The FDA Gets a Plan B [minus]

Related articles

A federal judge today blasted the Food and Drug Administration s refusal to allow emergency contraception to be sold over-the-counter without any limit on age, and gave the agency 30 days to lift its restrictions.

Judge Edward Korman ruled that the government s insistence on age restrictions on the pill requiring a prescription for girls 16 and younger was arbitrary, capricious, and unreasonable.

Judge Korman called Health and Human Services Secretary Kathleen Selebius intervention in 2011, when FDA Commissioner Margaret Hamburg was poised to lift the age restrictions, unprecedented and obviously political.
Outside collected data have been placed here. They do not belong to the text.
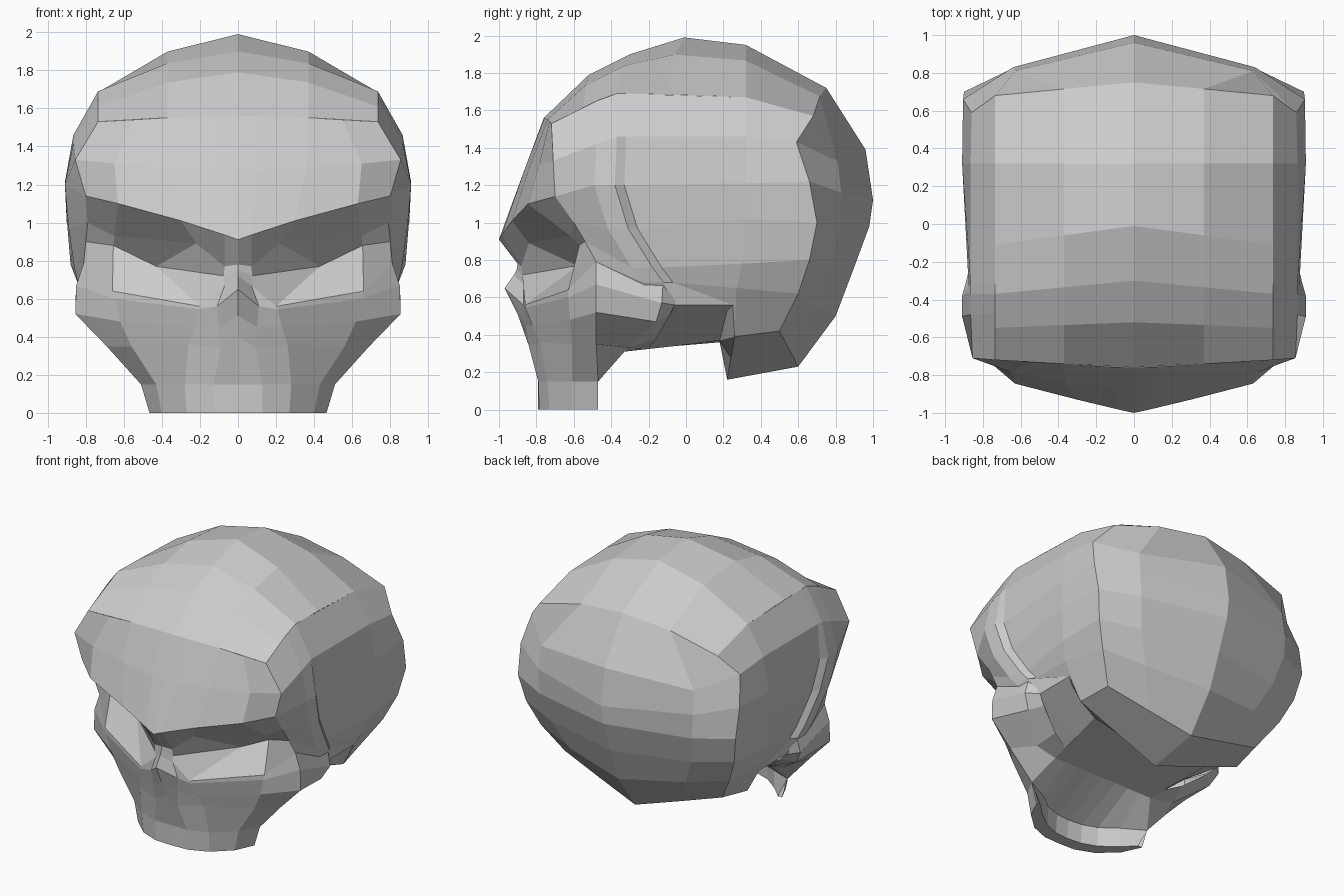
import bpy, bmesh
from mathutils import Vector


def loft(name, rows):
    """Join rows of equal length with flat quads and mirror them across x."""
    n = len(rows[0])
    bm = bmesh.new()
    grid = [[bm.verts.new(p) for p in row] for row in rows]
    for a, b in zip(grid, grid[1:]):
        for i in range(n - 1):
            bm.faces.new((a[i], a[i + 1], b[i + 1], b[i]))
    bmesh.ops.remove_doubles(bm, verts=bm.verts[:], dist=0.001)
    bmesh.ops.recalc_face_normals(bm, faces=bm.faces[:])
    bm.normal_update()
    # open shells: make sure the normals point away from the skull centre
    centre = Vector((0, 0, 0.8))
    out = sum(f.normal.dot(f.calc_center_median() - centre) * f.calc_area() for f in bm.faces)
    if out < 0:
        bmesh.ops.reverse_faces(bm, faces=bm.faces[:])
    mesh = bpy.data.meshes.new(name)
    bm.to_mesh(mesh)
    bm.free()
    ob = bpy.data.objects.new(name, mesh)
    bpy.context.collection.objects.link(ob)
    mirror = ob.modifiers.new("Mirror", 'MIRROR')
    mirror.use_clip = True
    return ob


# Crown: midline arc and side arc, with a raised row between them
crown = []
for yc, zc, ye, ze in [(-.76, 1.56, -.72, 1.53), (-.52, 1.79, -.55, 1.61),
                       (-.30, 1.90, -.37, 1.69), (-.01, 1.99, -.11, 1.685),
                       (.32, 1.95, .32, 1.67), (.75, 1.72, .68, 1.57)]:
    mid = (.37, (yc + ye) / 2, (zc + ze) / 2 + .2 * (zc - ze))
    crown.append([(0, yc, zc), mid, (.735, ye, ze)])
loft("crown", crown)

# Forehead down to the V-shaped brow edge
brow = [(0, -1, .91), (.07, -.985, .935), (.30, -.93, 1.01), (.63, -.845, 1.10), (.80, -.70, 1.14)]
loft("forehead", [
    [(0, -.76, 1.56), (.1, -.757, 1.559), (.37, -.74, 1.551), (.55, -.73, 1.54), (.735, -.72, 1.53)],
    [(0, -.872, 1.26), (.1, -.868, 1.27), (.36, -.84, 1.29), (.65, -.785, 1.31), (.855, -.71, 1.33)],
    brow])

# Braincase: horizontal levels, side wall then back
side = [
    [(.735, -.72, 1.53), (.735, -.37, 1.69), (.735, .32, 1.67), (.735, .68, 1.57)],
    [(.855, -.71, 1.33), (.865, -.37, 1.46), (.865, .32, 1.46), (.86, .59, 1.43)],
    [(.80, -.70, 1.14), (.91, -.38, 1.20), (.91, .32, 1.21), (.905, .66, 1.22)],
    [(.79, -.60, 1.00), (.89, -.31, .97), (.90, .32, 1.02), (.90, .70, 1.00)],
    [(.80, -.54, .90), (.86, -.18, .76), (.88, .30, .78), (.86, .66, .80)],
    [(.81, -.48, .79), (.84, -.12, .68), (.83, .27, .65), (.78, .60, .62)],
    [(.74, -.35, .58), (.78, -.06, .56), (.69, .26, .39), (.65, .50, .42)]]
back = [
    [(.37, .715, 1.675), (0, .75, 1.72)],
    [(.63, .81, 1.33), (0, .96, 1.39)],
    [(.64, .83, 1.16), (0, 1.0, 1.12)],
    [(.63, .83, .98), (0, .98, .98)],
    [(.58, .77, .77), (0, .895, .75)],
    [(.48, .69, .56), (0, .80, .50)],
    [(.33, .55, .325), (0, .60, .23)]]
levels = []
for i, (s, b) in enumerate(zip(side, back)):
    x, y, z = s[1]
    temple = (x, y - .11, z - (.04 if i < 2 else 0))
    crease = (x - (.035 if 2 <= i <= 5 else 0), y + .05, z)
    if i == 6:
        crease = (x, .25, z)        # lower edge of the wall
    levels.append([s[0], temple, s[1], crease] + s[2:] + b)
loft("braincase", levels)

# Underside of the back of the head, and its short front wall
loft("occiput_base", [
    [(0, .60, .23), (.33, .55, .325), (.65, .50, .42)],
    [(0, .22, .16), (.345, .24, .275), (.69, .26, .39)]])
loft("occiput_front", [
    [(0, .22, .16), (.345, .24, .275), (.69, .26, .39), (.78, .25, .56)],
    [(0, .18, .36), (.30, .18, .36), (.50, .18, .37), (.74, .22, .53)]])

# Skull base between back of head and palate
loft("skull_base", [
    [(0, .18, .36), (.50, .18, .37), (.78, .25, .56)],
    [(0, -.06, .345), (.46, -.06, .34), (.78, -.06, .56)],
    [(0, -.33, .31), (.42, -.33, .31), (.74, -.35, .58)]])

# Eye sockets: brow edge, ceiling, deepest line, lower rim
rim = [(0, -.92, .72), (.07, -.87, .67), (.20, -.86, .56), (.66, -.63, .64), (.81, -.48, .79)]
loft("eye_sockets", [
    brow,
    [(0, -.90, .78), (.07, -.88, .77), (.22, -.84, .89), (.65, -.62, .93), (.79, -.60, 1.0)],
    [(0, -.905, .75), (.075, -.875, .72), (.43, -.58, .77), (.655, -.57, .88), (.80, -.54, .90)],
    rim])

# Face: nose, cheeks and upper jaw
face = [
    rim,
    [(0, -.97, .65), (.11, -.87, .56), (.21, -.86, .545), (.65, -.63, .60), (.85, -.48, .67)],
    [(0, -.90, .51), (.10, -.855, .45), (.23, -.82, .45), (.62, -.62, .48), (.855, -.48, .52)],
    [(0, -.85, .40), (.09, -.84, .34), (.26, -.78, .36), (.56, -.61, .35), (.69, -.48, .35)],
    [(0, -.79, .15), (.13, -.79, .15), (.28, -.74, .15), (.43, -.61, .15), (.51, -.47, .15)],
    [(0, -.79, 0), (.13, -.785, 0), (.27, -.73, 0), (.40, -.61, 0), (.465, -.47, 0)]]
loft("face", face)

# Underside of the upper jaw, rising to the skull base
loft("palate", [
    face[-1],
    [(0, -.70, 0), (.11, -.69, 0), (.22, -.65, 0), (.34, -.56, 0), (.43, -.47, 0)],
    [(0, -.69, .14), (.11, -.68, .14), (.22, -.64, .14), (.34, -.55, .14), (.51, -.47, .15)],
    [(0, -.33, .31), (.11, -.33, .31), (.22, -.33, .31), (.32, -.33, .31), (.42, -.33, .31)]])

# Cheekbones sweeping back to the braincase
loft("cheekbones", [
    [row[-1] for row in face[:5]],
    [(.82, -.12, .71), (.855, -.13, .57), (.80, -.16, .47), (.60, -.31, .33), (.42, -.33, .31)],
    [(.80, -.06, .58), (.78, -.06, .56), (.72, -.09, .50), (.56, -.16, .38), (.44, -.20, .325)]])
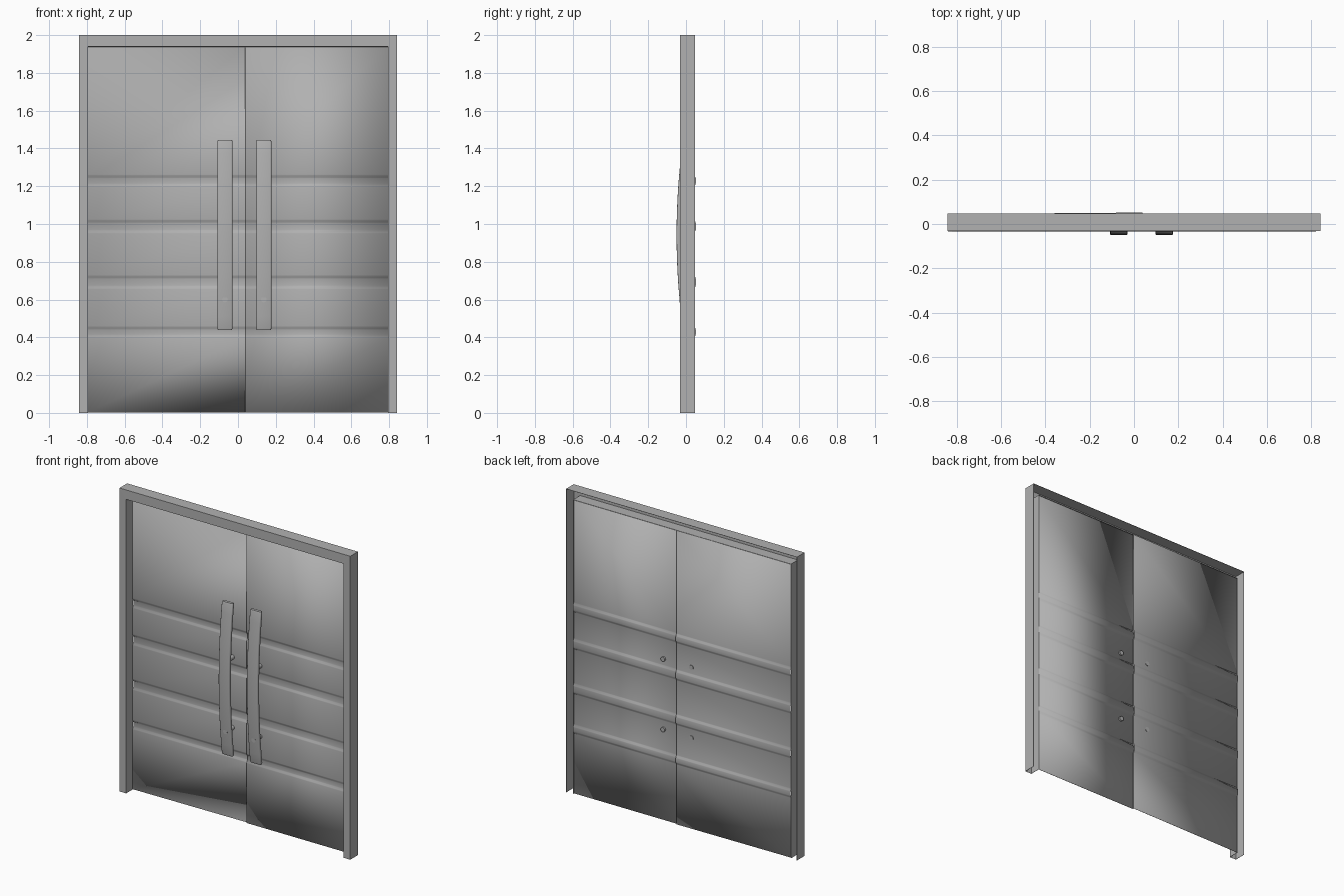
import bpy, bmesh, math

if "Cube" in bpy.data.objects:
    bpy.data.objects.remove(bpy.data.objects["Cube"])

# Dark grey finish shared by all parts
grey = bpy.data.materials.new("dark_grey")
grey.diffuse_color = (0.44, 0.44, 0.44, 1)
grey.use_nodes = True
grey.node_tree.nodes["Principled BSDF"].inputs["Base Color"].default_value = grey.diffuse_color


def make_object(name, bm, thickness=0.0):
    bmesh.ops.recalc_face_normals(bm, faces=bm.faces)
    mesh = bpy.data.meshes.new(name)
    bm.to_mesh(mesh)
    bm.free()
    mesh.materials.append(grey)
    ob = bpy.data.objects.new(name, mesh)
    bpy.context.collection.objects.link(ob)
    if thickness:
        mod = ob.modifiers.new("sheet", 'SOLIDIFY')
        mod.thickness = thickness
        mod.offset = 0
    return ob


def skin(bm, rows, closed=False):
    """Quads between consecutive rows of points; returns the vertex rows."""
    vr = [[bm.verts.new(p) for p in row] for row in rows]
    n = len(vr[0])
    for a, b in zip(vr, vr[1:]):
        for i in range(n if closed else n - 1):
            j = (i + 1) % n
            bm.faces.new((a[i], a[j], b[j], b[i]))
    return vr


def smooth(ob, angle=35):
    bpy.ops.object.select_all(action='DESELECT')
    ob.select_set(True)
    bpy.context.view_layer.objects.active = ob
    bpy.ops.object.shade_smooth_by_angle(angle=math.radians(angle))


# Frame: folded channel, open at the back, running up, across and down
bm = bmesh.new()
rows = []
for side, head, y in [(0, 0, 0.047), (0, 0, -0.032), (0.047, 0.061, -0.032), (0.047, 0.061, 0.041)]:
    x, z = 0.841 - side, 2 - head
    rows.append([(-x, y, 0), (-x, y, z), (x, y, z), (x, y, 0)])
skin(bm, rows)
make_object("door_frame", bm, 0.002)

# Leaves: pressed sheets whose soft front grooves stand out as ridges behind
BANDS = [(0.395, 0.46), (0.655, 0.73), (0.95, 1.025), (1.195, 1.262)]
STEP = [(0, 0), (0.005, 0.001), (0.015, 0.007), (0.020, 0.008)]
profile = [(0.002, 0)]
for lo, hi in BANDS:
    profile += [(lo + s, d) for s, d in STEP]
    profile += [(hi - s, d) for s, d in reversed(STEP)]
profile.append((1.939, 0))


def leaf(name, xa, ya, xb, yb, lip=None):
    bm = bmesh.new()
    rows = [[(xa, ya + d, z) for z, d in profile], [(xb, yb + d, z) for z, d in profile]]
    if lip is not None:
        rows.append([(xb, lip + d, z) for z, d in profile])
    skin(bm, rows)
    smooth(make_object(name, bm, 0.002))


leaf("left_leaf", -0.794, 0.036, 0.038, 0.043, lip=0.036)
leaf("right_leaf", 0.039, 0.035, 0.794, 0.035)


# Handles: bowed flat bars with rounded edges
def handle(name, cx):
    bm = bmesh.new()
    w, t, r = 0.04, 0.022, 0.007
    section = []
    for sx, sy, a0 in [(1, 1, 0), (-1, 1, 90), (-1, -1, 180), (1, -1, 270)]:
        for k in range(4):
            a = math.radians(a0 + 30 * k)
            section.append((sx * (w - r) + r * math.cos(a),
                            sy * (t / 2 - r) + r * math.sin(a)))
    rows = []
    stations = [-0.504, -0.501] + [-0.494 + 0.988 * i / 16 for i in range(17)] + [0.501, 0.504]
    for s in stations:
        k = 1 - max(0, abs(s) - 0.494) * 14   # rounded ends
        yc = -0.05 + t / 2 + 0.135 * s * s
        rows.append([(cx + px * (0.5 + 0.5 * k), yc + py * k, 0.942 + s) for px, py in section])
    vr = skin(bm, rows, closed=True)
    bm.faces.new(vr[0])
    bm.faces.new(vr[-1])
    smooth(make_object(name, bm))


# Posts passing through the leaves behind each handle
def post(name, cx, z, y1):
    y0 = -0.035
    bpy.ops.mesh.primitive_cylinder_add(vertices=16, radius=0.015, depth=y1 - y0,
                                        location=(cx, (y0 + y1) / 2, z),
                                        rotation=(math.pi / 2, 0, 0))
    ob = bpy.context.object
    ob.name = name
    ob.data.materials.append(grey)
    smooth(ob)


for side, cx, back in (("left", -0.069, 0.046), ("right", 0.137, 0.047)):
    handle(side + "_handle", cx)
    for level, z in (("lower", 0.60), ("upper", 1.065)):
        post(f"{side}_{level}_handle_post", cx, z, back)
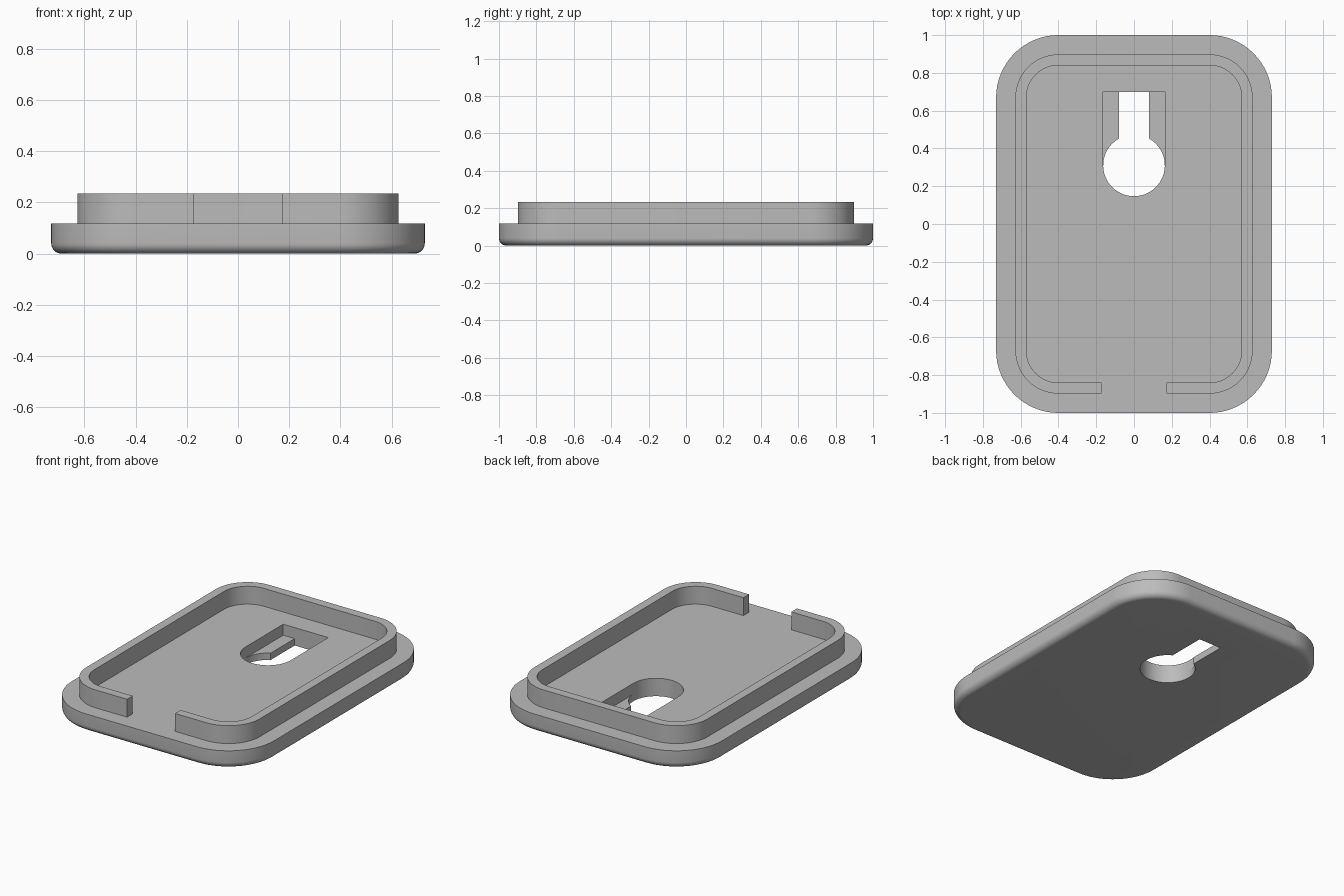
import bpy, bmesh, math

if "Cube" in bpy.data.objects:
    bpy.data.objects.remove(bpy.data.objects["Cube"])

BASE_TOP = 0.117
RIM_TOP = 0.234
LEDGE = 0.045
FILLET = 0.04
CORE_X, CORE_Y = 0.40, 0.67   # centres of the corner arcs

grey = bpy.data.materials.new("plain_grey")
grey.use_nodes = True
colour = (0.5, 0.5, 0.5, 1)
grey.diffuse_color = colour
grey.node_tree.nodes["Principled BSDF"].inputs["Base Color"].default_value = colour


def arc(cx, cy, r, start, end, n=16):
    return [(cx + r * math.cos(math.radians(start + (end - start) * i / n)),
             cy + r * math.sin(math.radians(start + (end - start) * i / n)))
            for i in range(n + 1)]


def rounded_outline(r):
    """Counter-clockwise outline, starting at the front edge."""
    corners = [(1, -1, -90), (1, 1, 0), (-1, 1, 90), (-1, -1, 180)]
    return [p for sx, sy, a in corners
            for p in arc(sx * CORE_X, sy * CORE_Y, r, a, a + 90)]


def loft(name, layers):
    """Solid through matching outlines, given as (points, z) pairs."""
    bm = bmesh.new()
    rings = [[bm.verts.new((x, y, z)) for x, y in pts] for pts, z in layers]
    bm.faces.new(rings[0][::-1])
    bm.faces.new(rings[-1])
    n = len(rings[0])
    for low, high in zip(rings, rings[1:]):
        for i in range(n):
            j = (i + 1) % n
            bm.faces.new((low[i], low[j], high[j], high[i]))
    bmesh.ops.recalc_face_normals(bm, faces=bm.faces)
    mesh = bpy.data.meshes.new(name)
    bm.to_mesh(mesh)
    bm.free()
    mesh.materials.append(grey)
    obj = bpy.data.objects.new(name, mesh)
    bpy.context.collection.objects.link(obj)
    return obj


def activate(obj):
    bpy.ops.object.select_all(action='DESELECT')
    obj.select_set(True)
    bpy.context.view_layer.objects.active = obj


def cut(target, cutter):
    cutter.hide_render = True
    mod = target.modifiers.new("cut", 'BOOLEAN')
    mod.operation, mod.solver, mod.object = 'DIFFERENCE', 'EXACT', cutter
    activate(target)
    bpy.ops.object.modifier_apply(modifier=mod.name)
    bpy.data.objects.remove(cutter)


# Base plate with a rounded lower edge
layers = []
for i in range(9):
    a = math.radians(90 * i / 8)
    layers.append((rounded_outline(0.33 - FILLET * (1 - math.sin(a))),
                   FILLET * (1 - math.cos(a))))
layers.append((rounded_outline(0.33), BASE_TOP))
base = loft("base_plate", layers)

# Keyhole through the plate: round opening joined to a narrow slot
HOLE_Y, HOLE_R, SLOT, SLOT_END = 0.31, 0.163, 0.08, 0.70
half = math.degrees(math.asin(SLOT / HOLE_R))
keyhole = arc(0, HOLE_Y, HOLE_R, 90 + half, 450 - half, 48)
keyhole += [(SLOT, SLOT_END), (-SLOT, SLOT_END)]
cut(base, loft("keyhole_cutter", [(keyhole, -0.1), (keyhole, 0.3)]))

# Wider recess above the slot, leaving a thin ledge on each side
recess = arc(0, HOLE_Y, HOLE_R, 180, 360, 24)
recess += [(HOLE_R, SLOT_END), (-HOLE_R, SLOT_END)]
cut(base, loft("recess_cutter", [(recess, LEDGE), (recess, 0.3)]))

# Raised rim, open in the middle of the front
GAP = 0.173
OUTER, INNER = 0.228, 0.17


def open_outline(r):
    y = -CORE_Y - r
    return [(GAP, y)] + rounded_outline(r) + [(-GAP, y)]


rim_shape = open_outline(OUTER) + open_outline(INNER)[::-1]
rim = loft("raised_rim", [(rim_shape, BASE_TOP - 0.01), (rim_shape, RIM_TOP)])

for part in (base, rim):
    activate(part)
    bpy.ops.object.shade_smooth_by_angle(angle=math.radians(30))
Pointing to a statement by President Obama about 10- and 11-year-olds potentially being able to walk into a pharmacy and buy Plan B, Judge Korman wrote, This case is not about the potential misuse of Plan B by 11-year-olds. These emergency contraceptives would be among the safest drugs sold over-the-counter [and] the number of 11-year-olds using these drugs is likely to be miniscule ¦. Instead, the invocation of the adverse effect of Plan B on 11-year-olds is an excuse to deprive the overwhelming majority of women of their right to obtain contraceptives without unjustified and burdensome restrictions.

Other drugs, including the weight-loss drug Alli and Prilosec, have been allowed to be sold over-the-counter, even though there was no research showing they were safe for pediatric populations, the judge wrote.

Twelve years have passed since the plaintiffs, a group of women s health advocates, first petitioned the FDA to allow the morning after pill to be sold over the counter, Korman noted. The FDA has engaged in intolerable delays in processing the petition. Indeed, it could accurately be described as an administrative agency filibuster.

The FDA has not said whether it will appeal.

ACSH S Dr. Gilbert Ross had this to say: It s about time, and thanks to Judge Korman, young women seeking to avert an unplanned and unwanted pregnancy now have this option easily accessible. Better late than never! Ten years ago, the Bush administration hindered this move out of religious/moralistic fervor, mistakenly believing that access to morning-after contraception would promote sexual laxity. Recently, HHS Secretary Sebelius vetoed the FDA s move out of purely political motives. I am certain the Administration will not appeal it.